And until recently, BlueLight.com was a free Internet service free of outright control by its parent company, the real-world retail giant based out of Troy, MI, but a downturn in online advertising spending forced the company to look for other revenue generators, like charging for Internet access.
To that end, it announced its expanded dial up coverage nationwide, giving more people local call-in numbers at the BlueLight.com ISP.
They based this decision off of a recent Consumer Reports survey, which found many people were turned off by ISPs that didn't offer enough service numbers to keep their Internet connection interruption-free.
According to Heidi Gibson, BlueLight.com general manager, the expansion is also the result of high demand.
"We have seen an incredible response to our new BlueLight Unlimited Internet Service and want to make sure we can meet demand levels by providing the highest level of connectivity possible," Gibson said. "It's critical that we form relationships with stable, high-quality network services providers such as Qwest to fulfill our commitment to our subscribers to provide always-available Internet access."
According to BlueLight.com officials, the ISP now has more than 5,000 POPs around the country, double what AOL has to offer.
The ISP has also decided to do away with the infamous ad banner, a staple in any free ISP product offering and the reason why ISPs were able to offer free Internet services. To make up for a monthly charge, the ISP would sign a company to an advertising deal, guaranteeing x number of people would see the ad every month. The ad banner was that vehicle.
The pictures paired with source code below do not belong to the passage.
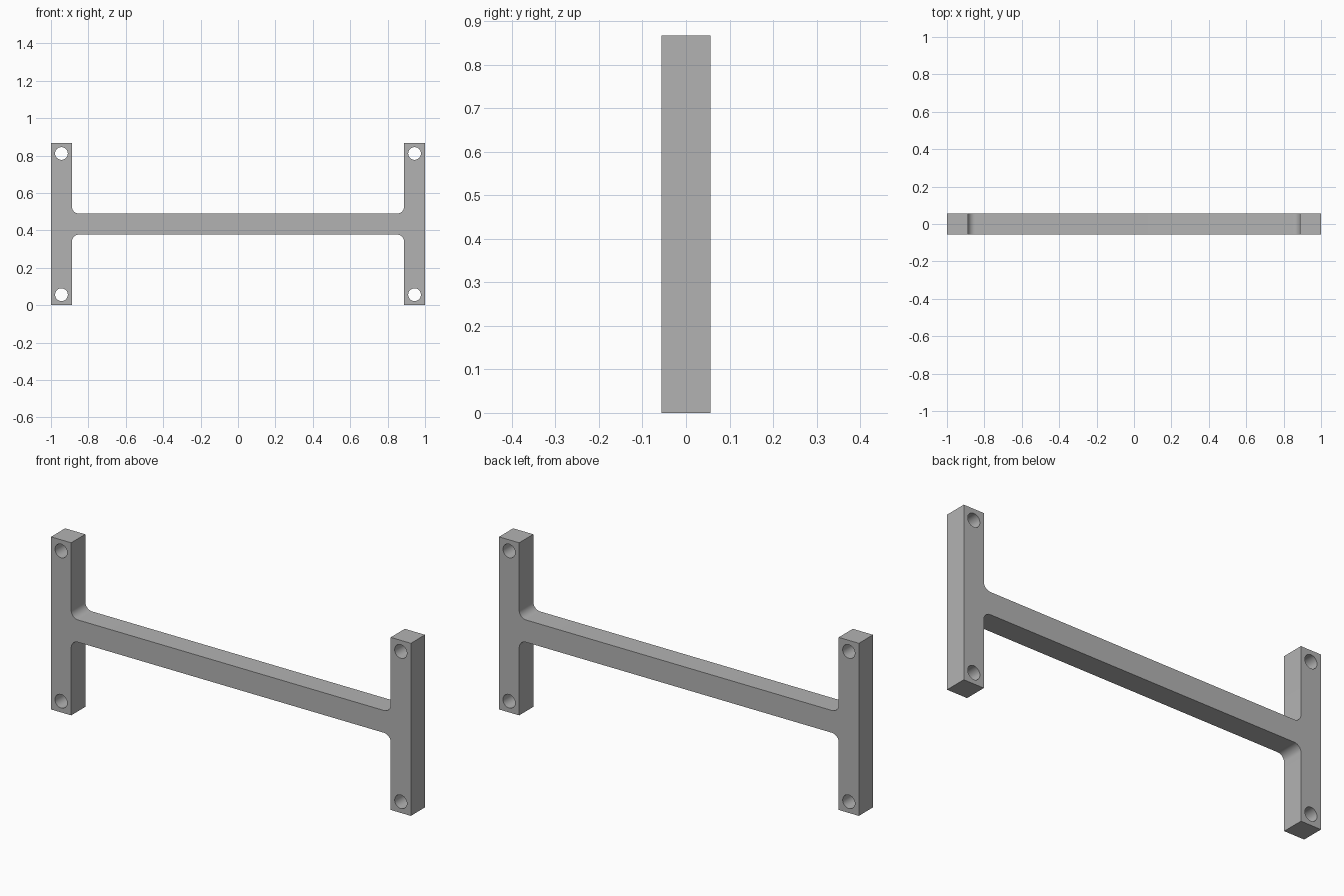
import bpy, bmesh
from math import pi, cos, sin, radians
from mathutils import Matrix

default = bpy.data.objects.get("Cube")
if default:
    bpy.data.objects.remove(default, do_unlink=True)

HEIGHT = 0.867           # post height
MID = HEIGHT / 2         # bar centre height
HALF = 0.056             # half thickness of posts and bar
INNER = 1 - 2 * HALF     # inner face of each post
FILLET = 0.038
HOLE_R = 0.034

grey = bpy.data.materials.new("plain grey")
grey.use_nodes = True
grey.diffuse_color = (0.45, 0.45, 0.45, 1)
grey.node_tree.nodes["Principled BSDF"].inputs["Base Color"].default_value = grey.diffuse_color


def make_object(name, bm):
    mesh = bpy.data.meshes.new(name)
    bmesh.ops.recalc_face_normals(bm, faces=bm.faces[:])
    bm.to_mesh(mesh)
    bm.free()
    mesh.materials.append(grey)
    obj = bpy.data.objects.new(name, mesh)
    bpy.context.collection.objects.link(obj)
    return obj


# One quarter of the H outline: post top corners, then the fillet into the bar
quarter = [(1, MID), (INNER, MID)]
for i in range(11):
    a = pi / 2 * i / 10
    quarter.append((INNER - FILLET + FILLET * cos(a),
                    HALF + FILLET - FILLET * sin(a)))

# Mirror the quarter around the centre to close the outline
outline = quarter + [(-x, z) for x, z in reversed(quarter)]
outline += [(x, -z) for x, z in reversed(outline)]

# H frame: outline extruded through the depth
bm = bmesh.new()
face = bm.faces.new([bm.verts.new((x, -HALF, z + MID)) for x, z in outline])
extruded = bmesh.ops.extrude_face_region(bm, geom=[face], use_keep_orig=True)
verts = [g for g in extruded["geom"] if isinstance(g, bmesh.types.BMVert)]
bmesh.ops.translate(bm, verts=verts, vec=(0, 2 * HALF, 0))
frame = make_object("h_frame", bm)

# Screw holes near the ends of both posts
bm = bmesh.new()
for sx in (-1, 1):
    for sz in (-1, 1):
        place = Matrix.Translation((sx * (1 - HALF), 0, MID + sz * (MID - HALF)))
        bmesh.ops.create_cone(bm, cap_ends=True, segments=40, radius1=HOLE_R,
                              radius2=HOLE_R, depth=4 * HALF,
                              matrix=place @ Matrix.Rotation(pi / 2, 4, "X"))
cutter = make_object("hole_cutter", bm)
cutter.hide_render = True

cut = frame.modifiers.new("screw holes", "BOOLEAN")
cut.operation = "DIFFERENCE"
cut.solver = "EXACT"
cut.object = cutter

bpy.ops.object.select_all(action="DESELECT")
frame.select_set(True)
bpy.context.view_layer.objects.active = frame
bpy.ops.object.modifier_apply(modifier=cut.name)
bpy.data.objects.remove(cutter, do_unlink=True)
bpy.ops.object.shade_smooth_by_angle(angle=radians(30))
BlueLight.com has instead opted for a task bar, which can float free or get docked to the top or bottom of the Web browser. On the task bar are K Mart-specific channels and an area to check @mybluelight.com email.